How to complete this task: Work through the records below and copy every line that includes "grey".

Dataset entries:

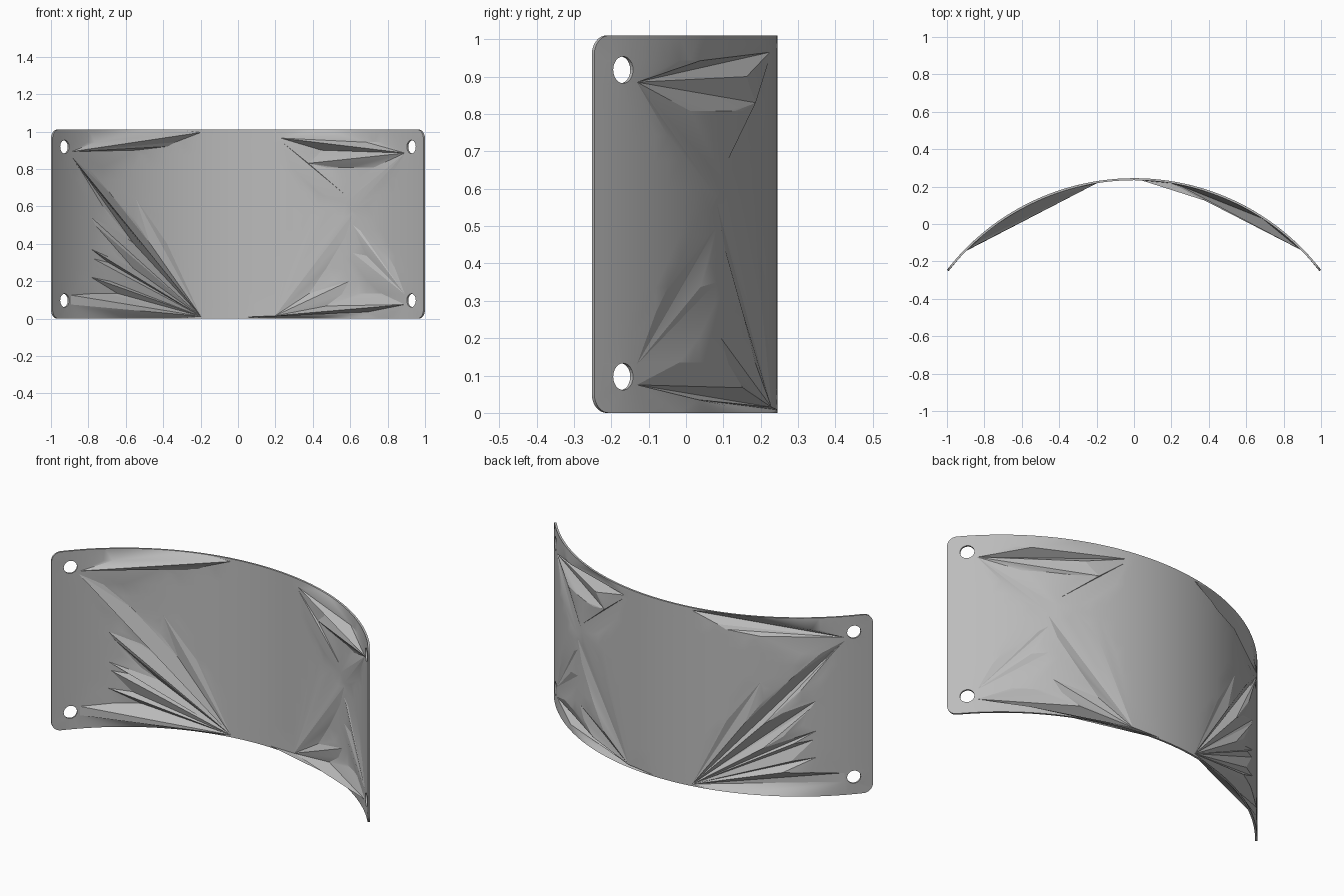
import bpy, bmesh, math
from mathutils import Vector
from mathutils.geometry import delaunay_2d_cdt, intersect_point_line

if "Cube" in bpy.data.objects:
    bpy.data.objects.remove(bpy.data.objects["Cube"])

R, T, H = 1.265, 0.011, 1.01          # bend radius, thickness, height
SMAX = R * math.asin(1 / R)           # half arc length
CORNER, HOLE_R = 0.05, 0.036
HOLES = [(sx * R * math.asin(0.935 / R), z) for sx in (-1, 1) for z in (0.097, 0.918)]


def flat(s, z):
    """Arc length -> front view coordinates."""
    return Vector((R * math.sin(s / R), z))


def bend(p, r):
    """Front view point -> point on the bent sheet of radius r."""
    a = math.asin(max(-1, min(1, p.x / R)))
    return Vector((r * math.sin(a), r * math.cos(a) - R + 0.245, p.y))


def hole_distance(p):
    s = R * math.asin(max(-1, min(1, p.x / R)))
    return min(math.hypot(s - hs, p.y - hz) for hs, hz in HOLES)


pts, edges = [], []


def loop(points):
    b, n = len(pts), len(points)
    pts.extend(points)
    edges.extend((b + i, b + (i + 1) % n) for i in range(n))


# rounded outline
outline = []
for cs, cz, a0 in ((1, 1, 0), (-1, 1, 90), (-1, 0, 180), (1, 0, 270)):
    s0 = cs * (SMAX - CORNER)
    z0 = H - CORNER if cz else CORNER
    for i in range(9):
        a = math.radians(a0 + i * 90 / 8)
        outline.append(flat(s0 + CORNER * math.cos(a), z0 + CORNER * math.sin(a)))
    if a0 in (0, 180):                # long edges follow the bend
        for i in range(1, 48):
            outline.append(flat(s0 * (1 - 2 * i / 48), H if cz else 0))
loop(outline)

# screw holes
for hs, hz in HOLES:
    loop([flat(hs + HOLE_R * math.cos(i * math.tau / 24),
               hz + HOLE_R * math.sin(i * math.tau / 24)) for i in range(24)])

# straight creases fanning out from a few points of the sheet
FANS = [
    ((-0.20, 0.012), [(-0.905, 0.875), (-0.87, 0.83), (-0.79, 0.54), (-0.77, 0.50),
                      (-0.79, 0.37), (-0.78, 0.32), (-0.70, 0.30), (-0.79, 0.22),
                      (-0.69, 0.20), (-0.90, 0.125), (-0.90, 0.075), (-0.55, 0.64)]),
    ((-0.90, 0.892), [(-0.20, 0.995), (-0.38, 0.92), (-0.55, 0.90)]),
    ((0.20, 0.015), [(0.39, 0.60), (0.50, 0.60), (0.53, 0.55), (0.62, 0.56),
                     (0.58, 0.44), (0.60, 0.20), (0.90, 0.075), (0.56, 0.13)]),
    ((0.90, 0.130), [(0.62, 0.50), (0.66, 0.47), (0.62, 0.35), (0.63, 0.29), (0.70, 0.20)]),
    ((0.90, 0.885), [(0.23, 0.965), (0.38, 0.83), (0.62, 0.58), (0.58, 0.62), (0.45, 0.90)]),
    ((0.23, 0.950), [(0.58, 0.66), (0.50, 0.64)]),
    ((0.04, 0.008), [(0.70, 0.035)]),
]
creases = []
for apex, tips in FANS:
    a = len(pts)
    pts.append(Vector(apex))
    for t in tips:
        edges.append((a, len(pts)))
        pts.append(Vector(t))
        creases.append((Vector(apex), Vector(t)))


def near_crease(p):
    for a, b in creases:
        q, f = intersect_point_line(p, a, b)
        q = a.lerp(b, max(0, min(1, f)))
        if (Vector((q[0], q[1])) - p).length < 0.028:
            return True
    return False


# regular points that keep the rest of the sheet smoothly bent
for i in range(47):
    for j in range(1, 15):
        p = flat((SMAX - 0.03) * (i / 23 - 1), H * j / 15)
        if hole_distance(p) > HOLE_R + 0.02 and not near_crease(p):
            pts.append(p)

vs, _, fs, *_ = delaunay_2d_cdt(pts, edges, [], 0, 1e-5)

# bent sheet: front skin, back skin and rim
bm = bmesh.new()
back = [bm.verts.new(bend(v, R)) for v in vs]
front = [bm.verts.new(bend(v, R - T)) for v in vs]
count = {}
for f in fs:
    if all(hole_distance(vs[k]) < HOLE_R * 1.01 for k in f):
        continue
    bm.faces.new([back[k] for k in reversed(f)])
    bm.faces.new([front[k] for k in f])
    for a, b in zip(f, list(f[1:]) + [f[0]]):
        key = (min(a, b), max(a, b))
        count[key] = count.get(key, 0) + 1
for (a, b), n in count.items():
    if n == 1:
        bm.faces.new((back[a], back[b], front[b], front[a]))
bmesh.ops.delete(bm, geom=[v for v in bm.verts if not v.link_faces], context='VERTS')
bmesh.ops.recalc_face_normals(bm, faces=bm.faces)

me = bpy.data.meshes.new("curved_plate")
bm.to_mesh(me)
bm.free()
plate = bpy.data.objects.new("curved_plate", me)
bpy.context.collection.objects.link(plate)

grey = bpy.data.materials.new("plain grey")
grey.diffuse_color = (0.5, 0.5, 0.5, 1)
grey.use_nodes = True
grey.node_tree.nodes["Principled BSDF"].inputs["Base Color"].default_value = grey.diffuse_color
me.materials.append(grey)

bpy.context.view_layer.objects.active = plate
plate.select_set(True)
bpy.ops.object.shade_smooth_by_angle(angle=math.radians(12))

Solution below:
grey = bpy.data.materials.new("plain grey")
grey.diffuse_color = (0.5, 0.5, 0.5, 1)
grey.use_nodes = True
grey.node_tree.nodes["Principled BSDF"].inputs["Base Color"].default_value = grey.diffuse_color
me.materials.append(grey)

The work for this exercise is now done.